Introduction to Apptainer



This section uses the Frontera compute cluster to run Apptainer. An active allocation on Frontera is required, though most content will apply to any system that supports Apptainer.

At face value, Apptainer is an alternative container implementation to Docker that has an overlapping set of features but some key differences as well. Apptainer is commonly available on shared clusters, such as TACC’s HPC systems, because the Docker runtime is not secure on systems where users are not allowed to have “escalated privileges”. Importantly, the Apptainer runtime is compatible with Docker containers!
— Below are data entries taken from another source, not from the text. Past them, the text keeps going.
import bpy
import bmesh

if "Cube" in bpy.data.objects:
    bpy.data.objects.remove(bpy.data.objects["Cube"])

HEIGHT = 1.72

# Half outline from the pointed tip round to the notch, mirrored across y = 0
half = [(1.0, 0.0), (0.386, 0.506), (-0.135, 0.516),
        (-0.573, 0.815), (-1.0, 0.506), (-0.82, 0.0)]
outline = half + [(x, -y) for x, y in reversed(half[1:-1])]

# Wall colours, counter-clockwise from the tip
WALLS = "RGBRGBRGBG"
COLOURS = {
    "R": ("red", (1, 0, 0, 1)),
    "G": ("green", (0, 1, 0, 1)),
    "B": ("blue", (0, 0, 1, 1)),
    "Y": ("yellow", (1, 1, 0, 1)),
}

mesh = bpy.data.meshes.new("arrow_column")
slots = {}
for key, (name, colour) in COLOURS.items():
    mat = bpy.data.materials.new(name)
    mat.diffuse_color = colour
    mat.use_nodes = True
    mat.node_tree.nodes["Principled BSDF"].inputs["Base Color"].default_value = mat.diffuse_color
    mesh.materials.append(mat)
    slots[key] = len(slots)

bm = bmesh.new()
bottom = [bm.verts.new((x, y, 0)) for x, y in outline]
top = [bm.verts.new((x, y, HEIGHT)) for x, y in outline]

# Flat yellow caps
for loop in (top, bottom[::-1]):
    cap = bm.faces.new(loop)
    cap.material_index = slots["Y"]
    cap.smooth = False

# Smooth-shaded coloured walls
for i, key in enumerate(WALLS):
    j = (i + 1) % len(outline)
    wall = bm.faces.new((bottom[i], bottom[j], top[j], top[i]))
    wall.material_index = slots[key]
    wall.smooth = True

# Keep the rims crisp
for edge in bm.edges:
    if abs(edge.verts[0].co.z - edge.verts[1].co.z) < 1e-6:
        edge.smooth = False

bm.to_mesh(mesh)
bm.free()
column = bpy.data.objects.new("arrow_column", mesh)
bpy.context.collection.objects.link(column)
So in general, we follow the practice of using Docker to develop containers and using Apptainer simply as a runtime to execute containers on HPC systems.

If you are familiar with Docker, Apptainer will feel familiar.

Login to Frontera

For today’s training, we will use the Frontera supercomputer, the 29th most powerful system in the world at the time of the course. To login, you need to establish a SSH connection from your laptop to the Frontera system. Instructions depend on your laptop’s operating system.

Mac / Linux:

Open the application ‘Terminal’
(enter password)
(enter 6-digit token)


If using Windows Subsystem for Linux, use the Mac / Linux instructions.
If using an application like ‘PuTTY’
enter Host Name:
(click ‘Open’)
(enter username)
(enter password)
(enter 6-digit token)

When you have successfully logged in, you should be greeted with some welcome text and a command prompt.

Start an Interactive Session

The Apptainer module is currently only available on compute nodes at TACC. To use Apptainer interactively, start an interactive session on a compute node using the idev command.

$ idev -m 40

If prompted to use a reservation, choose yes. Once the command runs successfully, you will no longer be on a login node, but instead have a shell on a dedicated compute node.

Load the Apptainer Module

By default, the apptainer command is not visible, but it can be added to the environment by loading the module.

$ module list

$ module spider apptainer

$ module load tacc-apptainer

$ module list

Now the apptainer command is available.

$ type apptainer

$ apptainer help

Core Apptainer Commands

Pull a Docker container

Containers in the Docker registry may be downloaded and used, assuming the underlying architecture (e.g. x86) is the same between the container and the host.

$ apptainer pull docker://godlovedc/lolcow

$ ls

There may be some warning messages, but this command should download the latest version of the “lolcow” container and save it in your current working directory as lolcow_latest.sif.

Interactive shell

The shell command allows you to spawn a new shell within your container and interact with it as though it were a small virtual machine.

$ apptainer shell lolcow_latest.sif


The change in prompt indicates that you have entered the container (though you should not rely on that to determine whether you are in container or not).

Once inside of an Apptainer container, you are the same user as you are on the host system. Also, a number of host directories are mounted by default.

Apptainer> whoami

Apptainer> id

Apptainer> pwd

Apptainer> exit


Docker and Apptainer have very different conventions around how host directories are mounted within the container. In many ways, Apptainer has a simpler process for working with data on the host, but it is also more prone to inadvertantly having host configurations “leak” into the container.

Run a container’s default command

Just like with Docker, Apptainer can run the default “entrypoint” or default command of a container with the run subcommand. These defaults are defined in the Dockerfile (or Apptainer Definition file) that define the actions a container should perform when someone runs it.

    $ apptainer run lolcow_latest.sif

< The time is right to make new friends. >
        \   ^__^
         \  (oo)\_______
            (__)\       )\/\
                ||----w |
                ||     ||


You may receive a warning about “Setting locale failed”. This is because, by default, Apptainer sets all shell environment variables inside the container to match whatever is on the host. To override this behavior, add the --cleanenv argument to your command.

Executing arbitrary commands

The exec command allows you to execute a custom command within a container. For instance, to execute the cowsay program within the lolcow_latest.sif container:

    $ apptainer exec --cleanenv lolcow_latest.sif cowsay Apptainer runs Docker containers on HPC systems
/ Apptainer runs Docker containers on \
\ HPC systems                           /
        \   ^__^
         \  (oo)\_______
            (__)\       )\/\
                ||----w |
                ||     ||


exec also works with the library://, docker://, and shub:// URIs. This creates an ephemeral container that executes a command and disappears.

Once you are finished with your interactive session, you can end it and return to the login node with the exit command:

$ exit